University of York

Maggie Smith – Professor of Microbiology

Maggie is the Professor of Microbiology at the University of York and has developed an international reputation as an expert on the mechanism and application of phage-encoded serine integrases. Her lab was the first to describe the biochemical properties of this class of phage integrase and since then researchers worldwide have been using these enzymes for genome engineering. The Smith lab have been using integrases in vivo and in vitro to assemble antibiotic pathways in Streptomyces. This work will not only facilitate cloning of the whole pathways into heterologous Streptomyces hosts but is also enabling more streamline approaches to boost expression and combinatorial biochemistry for rational modification of products.  Personal profile.

 

Gavin Thomas – Reader in Molecular Biology

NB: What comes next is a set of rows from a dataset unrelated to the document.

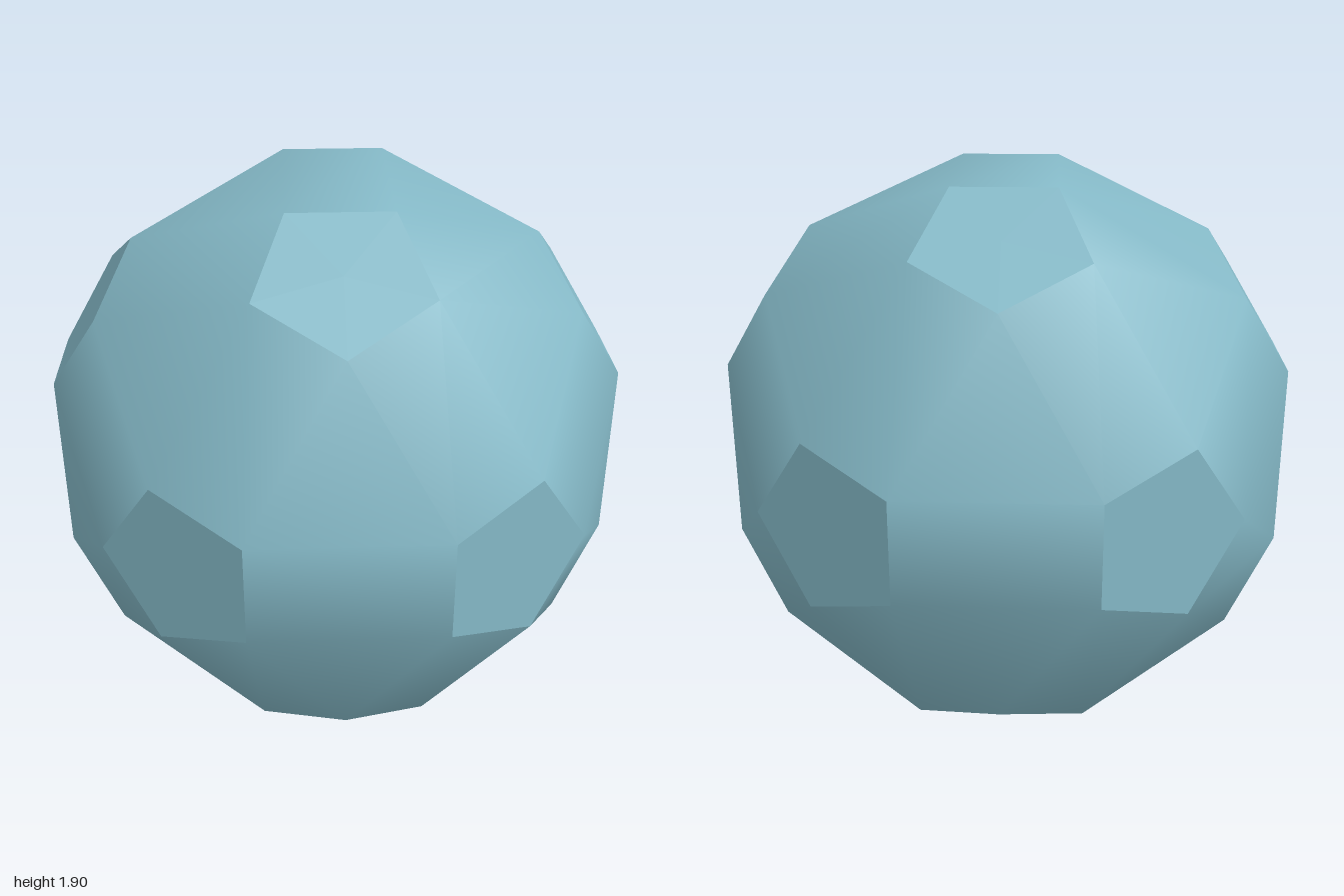
import * as THREE from 'three';

const PANEL_DISTANCE = 0.973; // centre of the ball to a pentagon
const PANEL_RADIUS = 0.29;    // corner radius of a pentagon
const CENTRE_HEIGHT = 0.951;

// Twelve pentagon directions: front, front ring, back ring, back.
function panelAxes() {
  const axes = [new THREE.Vector3(0, 0, 1), new THREE.Vector3(0, 0, -1)];
  const z = 1 / Math.sqrt(5);
  for (let i = 0; i < 5; i++) {
    const a = (i * 2 * Math.PI) / 5;
    const p = new THREE.Vector3(2 * z * Math.cos(a), 2 * z * Math.sin(a), z);
    axes.push(p, p.clone().negate());
  }
  return axes;
}

const near = (a, b) => a !== b && a.dot(b) > 0.4;
const between = (...dirs) => dirs.reduce((s, d) => s.add(d), new THREE.Vector3()).normalize();
const cornerDirection = (axis, b, c) => between(axis, b, c).projectOnPlane(axis).normalize();

// Corner of the pentagon on "axis" that points between neighbours b and c.
// The normal blends the triangle and the two rectangles by their corner angles.
function corner(axis, b, c) {
  return {
    position: axis.clone().multiplyScalar(PANEL_DISTANCE)
      .addScaledVector(cornerDirection(axis, b, c), PANEL_RADIUS),
    normal: between(axis, b, c)
      .addScaledVector(between(axis, b), 1.5)
      .addScaledVector(between(axis, c), 1.5).normalize(),
  };
}

// Smooth shell of 20 triangles and 30 rectangles between the pentagons.
function shellGeometry(axes) {
  const positions = [], normals = [];
  const addTriangle = (a, b, c) => {
    const facing = b.position.clone().sub(a.position)
      .cross(c.position.clone().sub(a.position)).dot(a.position);
    for (const v of facing > 0 ? [a, b, c] : [a, c, b]) {
      positions.push(...v.position);
      normals.push(...v.normal);
    }
  };

  axes.forEach((a, i) => axes.forEach((b, j) => {
    if (j <= i || !near(a, b)) return;
    const shared = axes.filter((c) => near(a, c) && near(b, c));
    // Rectangle joining two neighbouring pentagons
    const [c, d] = shared;
    const quad = [corner(a, b, c), corner(b, a, c), corner(b, a, d), corner(a, b, d)];
    addTriangle(quad[0], quad[1], quad[2]);
    addTriangle(quad[0], quad[2], quad[3]);
    // Triangle among three neighbouring pentagons, built once
    for (const e of shared) {
      if (axes.indexOf(e) > j) addTriangle(corner(a, b, e), corner(b, a, e), corner(e, a, b));
    }
  }));

  const geometry = new THREE.BufferGeometry();
  geometry.setAttribute('position', new THREE.Float32BufferAttribute(positions, 3));
  geometry.setAttribute('normal', new THREE.Float32BufferAttribute(normals, 3));
  return geometry;
}

export function createModel() {
  const material = new THREE.MeshStandardMaterial({ color: 0x84b8c6 });
  const axes = panelAxes();
  const ball = new THREE.Group();
  ball.name = 'facetedBall';
  ball.position.y = CENTRE_HEIGHT;

  const shell = new THREE.Mesh(shellGeometry(axes), material);
  shell.name = 'shell';
  ball.add(shell);

  // Flat pentagon panels
  const pentagon = new THREE.CircleGeometry(PANEL_RADIUS, 5);
  const panels = new THREE.Group();
  panels.name = 'pentagonPanels';
  for (const axis of axes) {
    const b = axes.find((n) => near(axis, n));
    const c = axes.find((n) => near(axis, n) && near(b, n));
    const u = cornerDirection(axis, b, c);
    const panel = new THREE.Mesh(pentagon, material);
    panel.name = 'pentagonPanel';
    panel.quaternion.setFromRotationMatrix(
      new THREE.Matrix4().makeBasis(u, axis.clone().cross(u), axis));
    panel.position.copy(axis).multiplyScalar(PANEL_DISTANCE);
    panels.add(panel);
  }
  ball.add(panels);

  const model = new THREE.Group();
  model.name = 'model';
  model.add(ball);
  return model;
}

Gavin is a microbiologist based at the University of York since 2002 and has worked for over a decade on bacterial transport systems. His research, primarily funded by the BBSRC, has revealed fundamental information about an important class of bacterial transporters called TRAP transporters, particular in the context of their function in human pathogens, but more recently for biotechnology and bioenergy through work with Green Biologics and Unilever. He brings his extensive knowledge of bacterial physiology, metabolic modelling and membrane transporters to the TOPCAPI Project. Personal profile.

 

 

Emmanuele Severi – Post Doctoral Researcher

Emmanuele is a Post Doctoral researcher with an extensive experience in synthetic biology of prokaryotes. He has worked both in academic and industrial settings in the elucidation of a range of metabolic pathways, especially in the context of strain engineering and improvement. Having studied Gram-negative organisms and related phage for a decade, he has recently developed a keen interest in the molecular genetics of natural products from actinobacteria, which he has pursued through an EPSRC-funded position in York on the identification and characterisation of novel antibiotics. He looks forward to applying his synthetic biology skills to the TOPCAPI project.

 


This project has received funding from the European Union’s Horizon 2020 research and innovation programme under grant agreement No. 720793